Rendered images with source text
==================================================

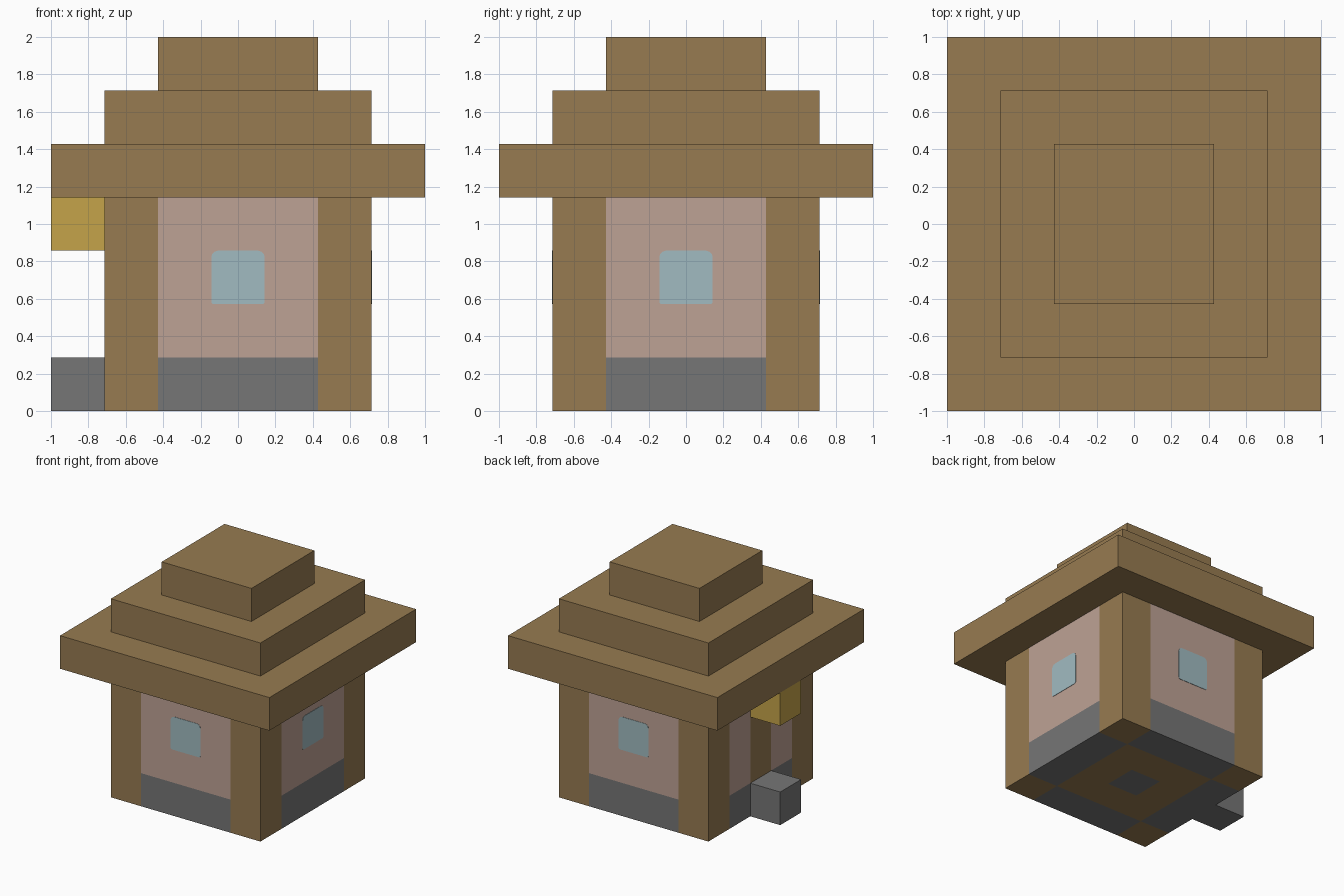
import bpy
import bmesh
from math import cos, sin, pi
from mathutils import Matrix, Vector

U = 2 / 7  # one building block

if "Cube" in bpy.data.objects:
    bpy.data.objects.remove(bpy.data.objects["Cube"], do_unlink=True)


def material(name, rgb):
    linear = [((c / 255 + 0.055) / 1.055) ** 2.4 for c in rgb] + [1]
    mat = bpy.data.materials.new(name)
    mat.use_nodes = True
    mat.diffuse_color = linear
    mat.node_tree.nodes["Principled BSDF"].inputs["Base Color"].default_value = linear
    return mat


wood = material("wood", (151, 123, 81))
stone = material("stone", (118, 118, 118))
plaster = material("plaster", (190, 162, 149))
glass = material("glass", (161, 187, 193))
gold = material("lantern yellow", (197, 164, 74))


def finish(name, bm, mats):
    bmesh.ops.recalc_face_normals(bm, faces=bm.faces)
    mesh = bpy.data.meshes.new(name)
    bm.to_mesh(mesh)
    bm.free()
    for mat in mats:
        mesh.materials.append(mat)
    obj = bpy.data.objects.new(name, mesh)
    bpy.context.collection.objects.link(obj)
    return obj


def block(name, size, centre, mat):
    """Box with size and centre given in building blocks."""
    bm = bmesh.new()
    bmesh.ops.create_cube(bm, size=U)
    bmesh.ops.scale(bm, vec=size, verts=bm.verts)
    bmesh.ops.translate(bm, vec=Vector(centre) * U, verts=bm.verts)
    return finish(name, bm, [mat])


def house_body():
    """Hut walls and floor, coloured block by block."""
    bm = bmesh.new()
    bmesh.ops.create_cube(bm, size=5 * U)
    bmesh.ops.subdivide_edges(bm, edges=bm.edges[:], cuts=4, use_grid_fill=True)
    bmesh.ops.translate(bm, vec=(0, 0, 2.5 * U), verts=bm.verts)
    # leave the walls open where the roof covers them
    hidden = [f for f in bm.faces if f.calc_center_median().z > 4 * U]
    bmesh.ops.delete(bm, geom=hidden, context='FACES')
    for f in bm.faces:
        x, y, z = f.calc_center_median() / U
        f.normal_update()
        if abs(f.normal.z) > 0.5:
            # floor: wood ring and corners, stone edge and centre
            near, far = sorted((abs(x), abs(y)))
            is_stone = far < 0.5 or (far > 1.5 and near < 1.5)
            f.material_index = 1 if is_stone else 0
        elif min(abs(x), abs(y)) > 1.5:
            f.material_index = 0  # corner posts
        elif z < 1:
            f.material_index = 1  # footing
        elif x < -2 and abs(y) < 0.5 and z < 3:
            f.material_index = 0  # door
        else:
            f.material_index = 2
    finish("walls", bm, [wood, stone, plaster])


def window(name, angle):
    """Thin rounded pane on the wall turned by angle from the front."""
    bm = bmesh.new()
    half, wall = U / 2, 2.5 * U
    corners = [(1, 1, 0.035), (-1, 1, 0.035), (-1, -1, 0.015), (1, -1, 0.015)]
    verts = []
    for i, (sx, sz, r) in enumerate(corners):
        for step in range(4):
            a = i * pi / 2 + step * pi / 6
            x = sx * (half - r) + r * cos(a)
            z = 2.5 * U + sz * (half - r) + r * sin(a)
            verts.append(bm.verts.new((x, -wall, z)))
    face = bm.faces.new(verts)
    out = bmesh.ops.extrude_face_region(bm, geom=[face])["geom"]
    moved = [v for v in out if isinstance(v, bmesh.types.BMVert)]
    bmesh.ops.translate(bm, vec=(0, -0.003, 0), verts=moved)
    bmesh.ops.transform(bm, matrix=Matrix.Rotation(angle, 4, 'Z'), verts=bm.verts)
    finish(name, bm, [glass])


house_body()

# windows on every wall but the one with the door
for i, side in enumerate(("front", "left", "back")):
    window(side + "_window", i * pi / 2)

# stepped roof
for i, tier in enumerate(("lower", "middle", "upper")):
    width = 7 - 2 * i
    block(tier + "_roof", (width, width, 1), (0, 0, 4.5 + i), wood)

# doorstep and the lantern hanging under the eaves above it
block("doorstep", (1, 1, 1), (-3, 0, 0.5), stone)
block("lantern", (1, 1, 1), (-3, 0, 3.5), gold)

==================================================

▶ WHAT IS EXPECTED
Where a line of the records has the string "wood", return that line.

▶ RESPONSE AREA
wood = material("wood", (151, 123, 81))
            # floor: wood ring and corners, stone edge and centre
    finish("walls", bm, [wood, stone, plaster])
    block(tier + "_roof", (width, width, 1), (0, 0, 4.5 + i), wood)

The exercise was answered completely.